Class Materials

Bonus Materials

Lighting Gear List

Bonus Materials with Purchase

Lighting Terms Guide

Ratings and Reviews

pete hopkins

awesome teacher and awesome technique. after soooo many webinars, it's really great to see someone break it down to the bare bones of lighting with exceptional quality results. i can listen to Dan all day. no pretense, no over the top emotional pleas, no drama! did i say awesome!!!! Plus, I'm a huge fan of the B! and B2 systems. Freedom is key. Now I can shoot anywhere, anytime. Thanks Dan.


This is by far the best class on senior photography I have found on creativelive. Dan explains the technical aspects in an easy to understand format. He does a great job going through studio shots, outdoor shots, editing and marketing. He's given me some great ideas and inspired me to be more creative. I am going to rewatch the lighting set up for the "hero shot". It's super cool!

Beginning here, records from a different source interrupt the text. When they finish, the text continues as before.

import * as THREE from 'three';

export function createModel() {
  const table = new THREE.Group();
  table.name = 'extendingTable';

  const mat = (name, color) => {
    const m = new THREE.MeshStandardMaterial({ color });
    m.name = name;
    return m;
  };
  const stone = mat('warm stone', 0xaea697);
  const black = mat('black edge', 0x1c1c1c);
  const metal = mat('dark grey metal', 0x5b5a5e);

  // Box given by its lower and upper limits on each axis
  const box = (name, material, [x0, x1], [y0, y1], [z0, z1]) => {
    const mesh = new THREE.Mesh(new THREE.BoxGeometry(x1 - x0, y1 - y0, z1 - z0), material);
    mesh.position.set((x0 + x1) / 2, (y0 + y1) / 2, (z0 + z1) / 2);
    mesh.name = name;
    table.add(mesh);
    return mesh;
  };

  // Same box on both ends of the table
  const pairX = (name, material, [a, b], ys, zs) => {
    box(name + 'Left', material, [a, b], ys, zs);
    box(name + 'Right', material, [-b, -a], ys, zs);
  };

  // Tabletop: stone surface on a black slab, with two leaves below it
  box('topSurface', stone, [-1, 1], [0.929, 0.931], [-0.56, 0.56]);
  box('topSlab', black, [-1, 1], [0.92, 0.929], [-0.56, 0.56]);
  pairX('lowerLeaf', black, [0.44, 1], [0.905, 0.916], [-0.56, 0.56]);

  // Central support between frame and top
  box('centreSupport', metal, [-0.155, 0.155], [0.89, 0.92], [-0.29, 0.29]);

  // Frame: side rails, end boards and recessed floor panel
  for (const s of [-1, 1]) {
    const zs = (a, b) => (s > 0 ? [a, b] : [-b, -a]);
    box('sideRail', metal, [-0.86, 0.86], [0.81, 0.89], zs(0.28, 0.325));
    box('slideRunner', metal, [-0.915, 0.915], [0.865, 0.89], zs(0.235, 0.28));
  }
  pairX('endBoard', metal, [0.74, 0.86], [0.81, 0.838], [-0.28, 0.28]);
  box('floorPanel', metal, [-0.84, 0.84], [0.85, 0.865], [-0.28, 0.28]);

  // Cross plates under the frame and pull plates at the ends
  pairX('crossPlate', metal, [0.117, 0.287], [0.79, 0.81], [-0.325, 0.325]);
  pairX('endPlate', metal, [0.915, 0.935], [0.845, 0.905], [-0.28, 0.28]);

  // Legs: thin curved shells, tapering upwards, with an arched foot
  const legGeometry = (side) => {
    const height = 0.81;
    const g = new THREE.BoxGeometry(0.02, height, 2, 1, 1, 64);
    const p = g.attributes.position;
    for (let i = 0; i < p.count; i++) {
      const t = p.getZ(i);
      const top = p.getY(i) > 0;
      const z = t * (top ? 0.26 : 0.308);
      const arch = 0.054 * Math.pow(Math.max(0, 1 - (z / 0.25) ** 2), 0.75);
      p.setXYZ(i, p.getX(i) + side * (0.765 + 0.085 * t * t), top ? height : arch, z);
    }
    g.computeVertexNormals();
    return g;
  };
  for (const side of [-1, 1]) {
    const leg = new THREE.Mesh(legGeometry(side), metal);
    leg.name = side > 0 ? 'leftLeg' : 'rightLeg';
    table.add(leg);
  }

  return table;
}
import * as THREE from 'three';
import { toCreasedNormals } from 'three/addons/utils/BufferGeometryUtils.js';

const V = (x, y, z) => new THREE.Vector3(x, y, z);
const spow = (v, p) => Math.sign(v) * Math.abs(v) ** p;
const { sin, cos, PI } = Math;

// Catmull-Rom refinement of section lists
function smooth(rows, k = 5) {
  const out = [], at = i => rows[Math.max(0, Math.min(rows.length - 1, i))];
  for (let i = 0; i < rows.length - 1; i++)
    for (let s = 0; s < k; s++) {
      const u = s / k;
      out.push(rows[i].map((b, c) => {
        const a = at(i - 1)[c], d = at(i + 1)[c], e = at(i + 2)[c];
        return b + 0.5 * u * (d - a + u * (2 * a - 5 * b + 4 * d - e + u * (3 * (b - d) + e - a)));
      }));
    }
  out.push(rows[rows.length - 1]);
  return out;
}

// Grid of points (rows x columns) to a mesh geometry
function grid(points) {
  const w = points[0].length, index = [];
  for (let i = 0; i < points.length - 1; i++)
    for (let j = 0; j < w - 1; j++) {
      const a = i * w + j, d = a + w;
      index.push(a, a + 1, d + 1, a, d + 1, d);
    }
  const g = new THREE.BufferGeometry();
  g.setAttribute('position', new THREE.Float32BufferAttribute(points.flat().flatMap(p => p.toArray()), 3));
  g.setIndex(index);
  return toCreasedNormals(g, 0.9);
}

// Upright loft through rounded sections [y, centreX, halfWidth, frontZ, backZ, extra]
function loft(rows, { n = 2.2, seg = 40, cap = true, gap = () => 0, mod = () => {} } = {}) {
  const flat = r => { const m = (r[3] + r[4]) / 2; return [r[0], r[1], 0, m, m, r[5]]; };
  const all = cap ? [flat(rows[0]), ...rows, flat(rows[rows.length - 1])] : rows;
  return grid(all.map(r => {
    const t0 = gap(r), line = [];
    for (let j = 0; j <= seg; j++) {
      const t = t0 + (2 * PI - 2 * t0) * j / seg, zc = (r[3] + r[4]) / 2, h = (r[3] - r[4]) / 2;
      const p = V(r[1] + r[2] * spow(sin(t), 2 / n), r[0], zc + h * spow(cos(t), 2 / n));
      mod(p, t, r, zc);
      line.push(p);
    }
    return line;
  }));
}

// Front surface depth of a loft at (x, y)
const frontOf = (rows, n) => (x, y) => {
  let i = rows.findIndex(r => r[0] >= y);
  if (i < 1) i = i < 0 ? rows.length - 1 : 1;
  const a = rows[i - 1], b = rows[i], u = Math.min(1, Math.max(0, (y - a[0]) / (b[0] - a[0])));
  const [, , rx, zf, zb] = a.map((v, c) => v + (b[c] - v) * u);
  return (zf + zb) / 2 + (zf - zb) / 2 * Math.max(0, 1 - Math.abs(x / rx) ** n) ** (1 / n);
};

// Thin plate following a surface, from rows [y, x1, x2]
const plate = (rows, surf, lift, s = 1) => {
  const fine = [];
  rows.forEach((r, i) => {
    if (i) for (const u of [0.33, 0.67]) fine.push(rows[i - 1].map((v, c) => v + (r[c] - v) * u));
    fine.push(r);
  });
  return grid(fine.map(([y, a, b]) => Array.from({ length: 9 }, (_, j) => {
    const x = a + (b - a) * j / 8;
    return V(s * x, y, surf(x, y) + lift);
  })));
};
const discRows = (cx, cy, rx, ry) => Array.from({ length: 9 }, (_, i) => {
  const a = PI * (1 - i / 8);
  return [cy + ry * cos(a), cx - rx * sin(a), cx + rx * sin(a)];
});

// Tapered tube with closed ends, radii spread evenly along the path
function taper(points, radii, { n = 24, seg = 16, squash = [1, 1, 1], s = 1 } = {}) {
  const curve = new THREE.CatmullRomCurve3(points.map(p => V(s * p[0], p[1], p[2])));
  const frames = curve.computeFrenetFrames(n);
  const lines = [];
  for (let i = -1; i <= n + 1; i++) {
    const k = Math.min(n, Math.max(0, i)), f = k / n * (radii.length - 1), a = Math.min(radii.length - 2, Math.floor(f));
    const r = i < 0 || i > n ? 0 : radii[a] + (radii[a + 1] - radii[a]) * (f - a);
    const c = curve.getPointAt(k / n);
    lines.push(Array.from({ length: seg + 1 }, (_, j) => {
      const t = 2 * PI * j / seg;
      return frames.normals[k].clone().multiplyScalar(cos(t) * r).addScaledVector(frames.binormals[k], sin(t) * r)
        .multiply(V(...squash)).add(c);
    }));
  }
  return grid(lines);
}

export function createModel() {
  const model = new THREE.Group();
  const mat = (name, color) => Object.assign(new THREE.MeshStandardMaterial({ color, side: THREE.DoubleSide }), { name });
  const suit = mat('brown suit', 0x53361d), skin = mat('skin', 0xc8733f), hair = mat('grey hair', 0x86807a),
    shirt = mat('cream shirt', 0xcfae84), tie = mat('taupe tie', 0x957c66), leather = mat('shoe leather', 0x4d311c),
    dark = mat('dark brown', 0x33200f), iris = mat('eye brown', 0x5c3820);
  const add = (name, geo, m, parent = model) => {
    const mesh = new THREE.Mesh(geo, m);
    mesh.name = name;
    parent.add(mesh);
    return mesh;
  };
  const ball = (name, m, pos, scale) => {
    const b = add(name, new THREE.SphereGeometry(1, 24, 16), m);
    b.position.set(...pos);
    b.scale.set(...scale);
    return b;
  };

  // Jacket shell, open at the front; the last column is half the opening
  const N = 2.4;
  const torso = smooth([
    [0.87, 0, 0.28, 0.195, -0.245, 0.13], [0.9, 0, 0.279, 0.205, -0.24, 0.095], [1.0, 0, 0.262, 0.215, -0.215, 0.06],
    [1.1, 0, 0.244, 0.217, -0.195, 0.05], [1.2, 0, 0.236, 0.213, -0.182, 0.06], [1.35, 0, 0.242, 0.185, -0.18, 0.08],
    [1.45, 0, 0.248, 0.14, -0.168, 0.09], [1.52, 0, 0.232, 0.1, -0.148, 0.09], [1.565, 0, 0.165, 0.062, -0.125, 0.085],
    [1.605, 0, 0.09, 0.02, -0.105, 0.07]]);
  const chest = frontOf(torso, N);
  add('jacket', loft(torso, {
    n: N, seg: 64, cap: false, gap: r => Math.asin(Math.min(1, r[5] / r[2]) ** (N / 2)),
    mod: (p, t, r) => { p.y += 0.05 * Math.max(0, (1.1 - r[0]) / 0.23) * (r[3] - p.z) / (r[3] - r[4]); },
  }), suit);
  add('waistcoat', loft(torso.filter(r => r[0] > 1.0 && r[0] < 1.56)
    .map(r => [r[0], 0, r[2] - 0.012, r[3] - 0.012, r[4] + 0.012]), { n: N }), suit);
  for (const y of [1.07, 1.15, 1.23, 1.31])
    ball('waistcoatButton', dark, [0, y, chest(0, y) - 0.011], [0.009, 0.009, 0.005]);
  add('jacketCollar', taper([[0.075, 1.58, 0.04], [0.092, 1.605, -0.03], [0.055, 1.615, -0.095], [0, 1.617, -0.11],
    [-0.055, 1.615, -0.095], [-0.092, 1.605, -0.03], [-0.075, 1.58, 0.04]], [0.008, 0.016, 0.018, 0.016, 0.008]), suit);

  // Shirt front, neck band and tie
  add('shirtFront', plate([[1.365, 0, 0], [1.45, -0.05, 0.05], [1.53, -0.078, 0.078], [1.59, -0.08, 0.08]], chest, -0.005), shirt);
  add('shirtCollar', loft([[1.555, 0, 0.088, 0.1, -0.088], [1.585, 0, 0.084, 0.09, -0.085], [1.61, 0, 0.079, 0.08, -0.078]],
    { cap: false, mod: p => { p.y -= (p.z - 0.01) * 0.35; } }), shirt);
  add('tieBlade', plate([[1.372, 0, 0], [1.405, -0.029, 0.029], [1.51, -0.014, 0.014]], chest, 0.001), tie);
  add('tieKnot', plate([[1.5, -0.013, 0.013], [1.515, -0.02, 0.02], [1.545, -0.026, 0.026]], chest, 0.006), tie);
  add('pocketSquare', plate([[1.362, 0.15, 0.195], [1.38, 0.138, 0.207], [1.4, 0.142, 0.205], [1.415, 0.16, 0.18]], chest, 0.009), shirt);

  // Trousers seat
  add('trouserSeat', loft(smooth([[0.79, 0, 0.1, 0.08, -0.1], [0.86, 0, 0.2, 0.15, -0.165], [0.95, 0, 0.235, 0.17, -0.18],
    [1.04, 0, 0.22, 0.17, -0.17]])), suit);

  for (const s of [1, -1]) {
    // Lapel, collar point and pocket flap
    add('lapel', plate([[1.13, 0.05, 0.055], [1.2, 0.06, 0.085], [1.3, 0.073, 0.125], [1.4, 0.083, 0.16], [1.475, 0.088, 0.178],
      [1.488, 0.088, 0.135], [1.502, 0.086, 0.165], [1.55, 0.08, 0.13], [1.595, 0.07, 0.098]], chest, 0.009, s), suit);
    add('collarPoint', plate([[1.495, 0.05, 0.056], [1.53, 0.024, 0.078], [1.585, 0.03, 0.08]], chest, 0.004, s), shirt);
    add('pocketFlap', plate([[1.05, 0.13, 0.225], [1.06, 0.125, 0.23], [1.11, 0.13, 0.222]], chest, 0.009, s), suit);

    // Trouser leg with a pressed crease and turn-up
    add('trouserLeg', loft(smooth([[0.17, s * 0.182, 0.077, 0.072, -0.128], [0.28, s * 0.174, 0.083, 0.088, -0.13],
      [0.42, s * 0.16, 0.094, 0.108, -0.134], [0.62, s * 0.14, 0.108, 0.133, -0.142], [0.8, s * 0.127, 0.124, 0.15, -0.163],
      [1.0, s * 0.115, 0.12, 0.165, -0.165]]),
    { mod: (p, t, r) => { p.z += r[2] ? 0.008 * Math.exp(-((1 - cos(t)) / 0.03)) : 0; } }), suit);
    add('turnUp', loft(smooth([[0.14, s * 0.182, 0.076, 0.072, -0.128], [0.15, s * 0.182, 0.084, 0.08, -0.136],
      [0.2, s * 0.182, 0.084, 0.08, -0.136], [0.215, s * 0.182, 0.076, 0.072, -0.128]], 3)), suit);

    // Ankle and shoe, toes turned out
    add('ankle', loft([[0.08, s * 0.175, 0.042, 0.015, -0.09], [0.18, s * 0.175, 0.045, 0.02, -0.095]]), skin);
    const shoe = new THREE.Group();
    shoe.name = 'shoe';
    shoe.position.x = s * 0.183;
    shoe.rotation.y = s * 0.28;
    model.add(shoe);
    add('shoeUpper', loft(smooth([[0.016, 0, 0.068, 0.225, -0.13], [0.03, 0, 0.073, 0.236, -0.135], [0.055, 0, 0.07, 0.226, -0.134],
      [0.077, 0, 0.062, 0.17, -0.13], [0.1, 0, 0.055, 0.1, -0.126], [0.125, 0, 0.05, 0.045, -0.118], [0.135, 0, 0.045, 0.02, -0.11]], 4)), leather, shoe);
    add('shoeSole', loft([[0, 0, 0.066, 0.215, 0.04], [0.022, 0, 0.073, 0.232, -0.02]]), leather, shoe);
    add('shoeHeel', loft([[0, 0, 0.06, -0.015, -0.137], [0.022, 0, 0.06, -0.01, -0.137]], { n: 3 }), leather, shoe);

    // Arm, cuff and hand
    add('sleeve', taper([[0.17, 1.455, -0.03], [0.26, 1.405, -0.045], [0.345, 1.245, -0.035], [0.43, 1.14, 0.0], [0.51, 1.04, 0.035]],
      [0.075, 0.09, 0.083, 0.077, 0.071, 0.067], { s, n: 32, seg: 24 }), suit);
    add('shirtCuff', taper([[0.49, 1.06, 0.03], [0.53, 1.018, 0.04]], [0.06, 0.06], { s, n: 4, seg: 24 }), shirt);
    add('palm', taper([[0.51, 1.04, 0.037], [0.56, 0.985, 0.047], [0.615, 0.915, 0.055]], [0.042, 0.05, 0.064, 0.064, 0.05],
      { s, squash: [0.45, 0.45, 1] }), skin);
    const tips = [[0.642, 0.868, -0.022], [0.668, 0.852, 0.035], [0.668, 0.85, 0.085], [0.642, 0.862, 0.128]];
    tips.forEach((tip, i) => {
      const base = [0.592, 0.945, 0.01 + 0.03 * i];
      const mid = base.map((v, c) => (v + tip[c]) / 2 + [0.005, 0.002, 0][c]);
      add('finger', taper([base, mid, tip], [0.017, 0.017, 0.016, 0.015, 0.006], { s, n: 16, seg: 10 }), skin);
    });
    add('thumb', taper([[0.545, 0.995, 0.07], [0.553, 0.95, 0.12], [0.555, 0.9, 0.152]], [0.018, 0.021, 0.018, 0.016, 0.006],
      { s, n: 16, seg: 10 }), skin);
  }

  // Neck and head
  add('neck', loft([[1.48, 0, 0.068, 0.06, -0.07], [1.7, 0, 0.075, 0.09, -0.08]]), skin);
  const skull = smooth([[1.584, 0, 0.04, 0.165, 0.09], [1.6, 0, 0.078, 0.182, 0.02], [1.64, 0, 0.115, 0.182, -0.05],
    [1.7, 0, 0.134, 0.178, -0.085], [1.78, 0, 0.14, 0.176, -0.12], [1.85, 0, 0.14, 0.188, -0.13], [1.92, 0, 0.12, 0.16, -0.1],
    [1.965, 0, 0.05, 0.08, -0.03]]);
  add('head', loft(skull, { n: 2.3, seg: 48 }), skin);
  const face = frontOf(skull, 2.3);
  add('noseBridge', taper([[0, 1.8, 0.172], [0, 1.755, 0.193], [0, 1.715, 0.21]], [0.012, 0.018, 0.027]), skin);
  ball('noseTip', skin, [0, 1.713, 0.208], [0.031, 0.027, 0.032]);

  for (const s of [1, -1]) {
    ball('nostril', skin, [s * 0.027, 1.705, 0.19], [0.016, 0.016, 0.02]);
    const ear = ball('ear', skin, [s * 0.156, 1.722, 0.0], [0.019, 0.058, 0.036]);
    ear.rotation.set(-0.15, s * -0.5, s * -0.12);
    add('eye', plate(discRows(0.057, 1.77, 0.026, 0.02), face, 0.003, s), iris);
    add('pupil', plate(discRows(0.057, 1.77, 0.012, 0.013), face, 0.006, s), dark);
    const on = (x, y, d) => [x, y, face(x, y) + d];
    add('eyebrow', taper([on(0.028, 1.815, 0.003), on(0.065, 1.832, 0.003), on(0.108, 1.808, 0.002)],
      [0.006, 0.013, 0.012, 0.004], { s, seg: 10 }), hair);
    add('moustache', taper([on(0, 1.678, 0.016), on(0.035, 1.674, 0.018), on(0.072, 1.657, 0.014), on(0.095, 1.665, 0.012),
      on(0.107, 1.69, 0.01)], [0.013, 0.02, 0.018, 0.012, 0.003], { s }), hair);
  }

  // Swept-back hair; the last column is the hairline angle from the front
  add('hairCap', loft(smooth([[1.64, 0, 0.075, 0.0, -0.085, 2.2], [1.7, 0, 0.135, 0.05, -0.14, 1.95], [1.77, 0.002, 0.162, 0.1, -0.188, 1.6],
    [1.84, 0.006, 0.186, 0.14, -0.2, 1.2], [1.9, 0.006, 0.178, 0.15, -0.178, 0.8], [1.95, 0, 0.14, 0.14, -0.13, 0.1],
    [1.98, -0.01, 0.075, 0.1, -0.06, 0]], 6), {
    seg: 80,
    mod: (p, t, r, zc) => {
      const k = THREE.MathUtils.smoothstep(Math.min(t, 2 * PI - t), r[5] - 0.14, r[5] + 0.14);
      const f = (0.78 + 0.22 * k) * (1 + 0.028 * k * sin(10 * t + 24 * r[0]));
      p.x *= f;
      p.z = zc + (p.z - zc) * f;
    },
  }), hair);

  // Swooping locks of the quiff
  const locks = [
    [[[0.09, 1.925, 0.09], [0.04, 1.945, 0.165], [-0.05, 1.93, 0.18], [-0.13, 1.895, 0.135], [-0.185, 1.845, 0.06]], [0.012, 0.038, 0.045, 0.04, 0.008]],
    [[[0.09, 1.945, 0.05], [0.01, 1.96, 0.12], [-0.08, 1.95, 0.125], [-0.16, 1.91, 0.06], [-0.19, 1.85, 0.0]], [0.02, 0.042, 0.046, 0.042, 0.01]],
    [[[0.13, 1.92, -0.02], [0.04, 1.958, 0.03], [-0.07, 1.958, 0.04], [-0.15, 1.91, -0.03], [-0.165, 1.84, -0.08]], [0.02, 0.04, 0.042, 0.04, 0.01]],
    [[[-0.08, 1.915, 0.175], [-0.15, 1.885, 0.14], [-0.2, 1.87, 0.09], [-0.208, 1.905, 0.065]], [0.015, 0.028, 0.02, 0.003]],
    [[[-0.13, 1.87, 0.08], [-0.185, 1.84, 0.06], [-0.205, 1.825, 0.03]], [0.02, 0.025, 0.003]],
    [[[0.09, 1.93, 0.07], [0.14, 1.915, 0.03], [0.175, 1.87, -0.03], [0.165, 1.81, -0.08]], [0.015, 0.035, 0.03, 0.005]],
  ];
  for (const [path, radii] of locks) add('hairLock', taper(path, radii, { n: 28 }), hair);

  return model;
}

Tristanne Endrina

Dan was great. His class was very comprehensive but easy to follow. The slides he used weren't flashy. Instead, they were simple and he went at a good pace. I left feeling like I could really pull off the lighting techniques he taught. I'm excited to put what I learned into my photography. :) Thanks, Dan.

Student Work